Coping With The Financial Impacts Of The Crisis
This white paper prepared for AWWA and the Association of Metropolitan Water Agencies (AMWA) characterized many of the financial impacts of the coronavirus crisis as a baseline for water-utility planning. The focus of the effort was primarily to inform community-water-system managers about an estimated $13.9-billion financial impact from reduced consumption and revenue, slower customer growth, delinquent payments, operational policy changes, employee expenses, and deferred rate increases. The Pacific Institute, a global water think tank, has also outlined how those changes in demand and their ripple effects can impact municipal water suppliers. With the sheer scope of projected financial impacts, certain influences on operator work requirements and compensation opportunities might be unavoidable for many water-treatment operations.
Finding The Right Local Focus
It is well documented that the coronavirus pandemic has not impacted all geographic regions equally. Utility size can also be a factor in the scope of the challenge. Smaller utilities already coping with normal financial or personnel demands can struggle when new hardships are imposed on them by the threat of COVID-19. Here is a cross-section of industry resources utilities can use to gain perspective on their challenges and their options for dealing with them.
- This special U.S. EPA webpage offers links to general information drinking water utilities can use to answer consumer questions, as well as specific assistance guidelines and resources for water utilities and tribal water utilities.

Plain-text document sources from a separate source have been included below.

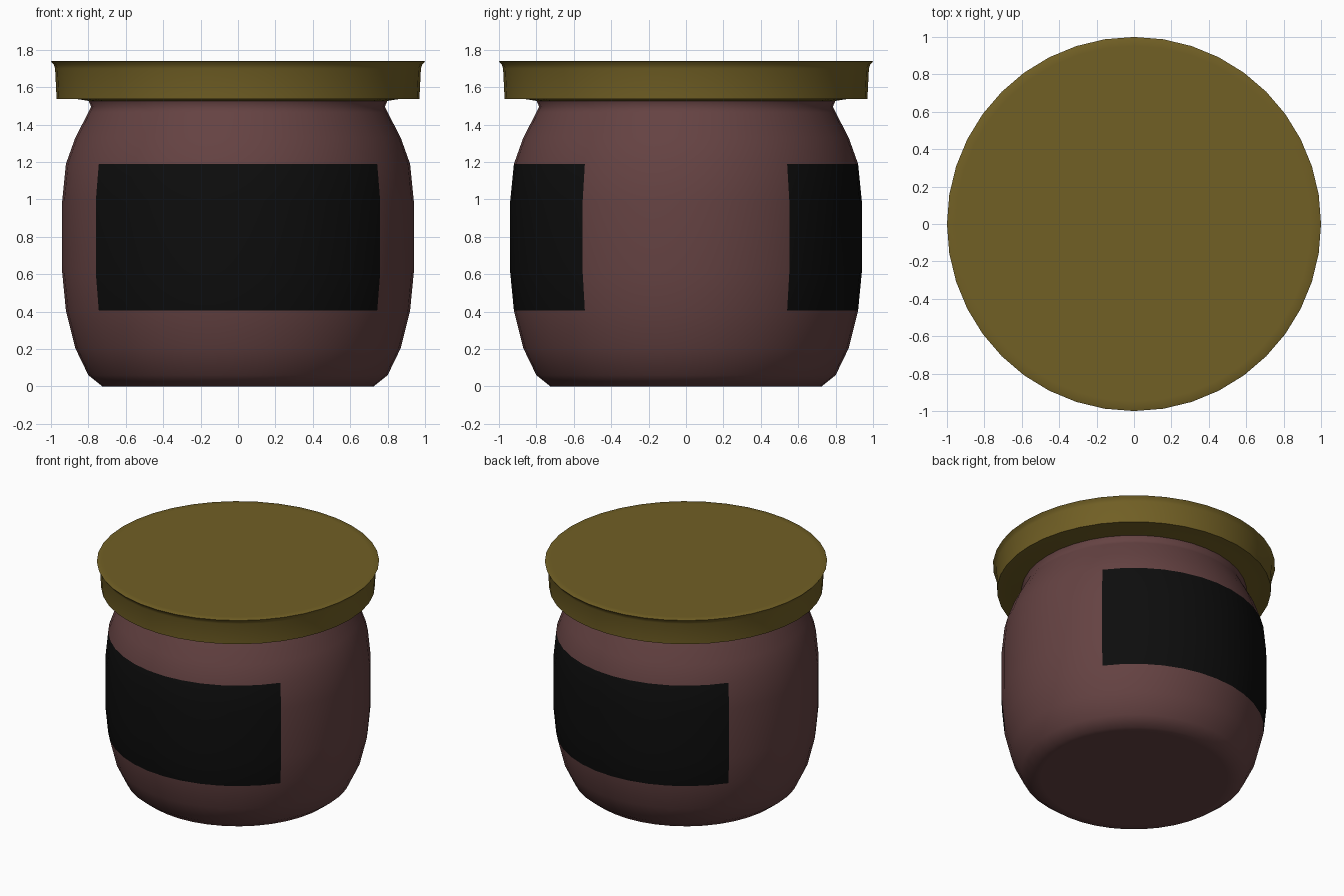
import bpy, bmesh
from math import sin, cos, radians, tau

if "Cube" in bpy.data.objects:
    bpy.data.objects.remove(bpy.data.objects["Cube"])

SIDES = 40


def material(name, color):
    m = bpy.data.materials.new(name)
    m.diffuse_color = color
    m.use_nodes = True
    m.node_tree.nodes["Principled BSDF"].inputs["Base Color"].default_value = m.diffuse_color
    return m


def lathe(name, profile, mats, smooth_angle):
    """Revolve an (r, z) profile from bottom to top and cap both ends."""
    bm = bmesh.new()
    rings = [[bm.verts.new((r * cos(tau * i / SIDES), r * sin(tau * i / SIDES), z))
              for i in range(SIDES)] for r, z in profile]
    for a, b in zip(rings, rings[1:]):
        for i in range(SIDES):
            j = (i + 1) % SIDES
            bm.faces.new((a[i], a[j], b[j], b[i]))
    bm.faces.new(rings[0][::-1])
    bm.faces.new(rings[-1])
    me = bpy.data.meshes.new(name)
    bm.to_mesh(me)
    bm.free()
    ob = bpy.data.objects.new(name, me)
    bpy.context.collection.objects.link(ob)
    for m in mats:
        me.materials.append(m)
    bpy.ops.object.select_all(action='DESELECT')
    ob.select_set(True)
    bpy.context.view_layer.objects.active = ob
    bpy.ops.object.shade_smooth_by_angle(angle=radians(smooth_angle))
    return ob


glass = material("jar_brown", (0.13, 0.055, 0.055, 1))
label = material("label_black", (0.004, 0.004, 0.004, 1))
gold = material("lid_gold", (0.165, 0.115, 0.018, 1))

# Jar body, with the two wrapped labels as a second material
jar = lathe("jar_body", [
    (0.66, 0), (0.725, 0), (0.80, 0.06), (0.87, 0.205), (0.92, 0.405),
    (0.94, 0.61), (0.94, 0.99), (0.92, 1.19), (0.87, 1.33), (0.80, 1.465),
    (0.785, 1.495), (0.80, 1.53)], [glass, label], 60)
for f in jar.data.polygons:
    c = f.center
    if 0.405 < c.z < 1.19 and abs(c.y) > abs(c.x) * cos(radians(54)) / sin(radians(54)):
        f.material_index = 1

# Flared screw lid
lathe("lid", [
    (0.79, 1.525), (0.87, 1.538), (0.97, 1.538), (0.978, 1.70), (0.985, 1.72),
    (1.0, 1.737), (0.995, 1.74), (0.95, 1.74)], [gold], 70)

- This guidance document from the California Water Boards offers suggestions to mitigate impacts of the coronavirus crisis on community water systems — from staffing and supervision to financial considerations, consumables, and communications.
- Utilities can also benefit from tangible assistance available through nearby associates in their state by learning more about the Water and Wastewater Agency Response Networks (WARN).
- This metropolitan utility’s website provides a lot for water-treatment operations to think about, including a focus on communicating response efforts to residential and commercial water users.
- Finally, this consultant’s website outlines a variety of additional considerations for utilities facing new challenges due to the impacts of the coronavirus crisis.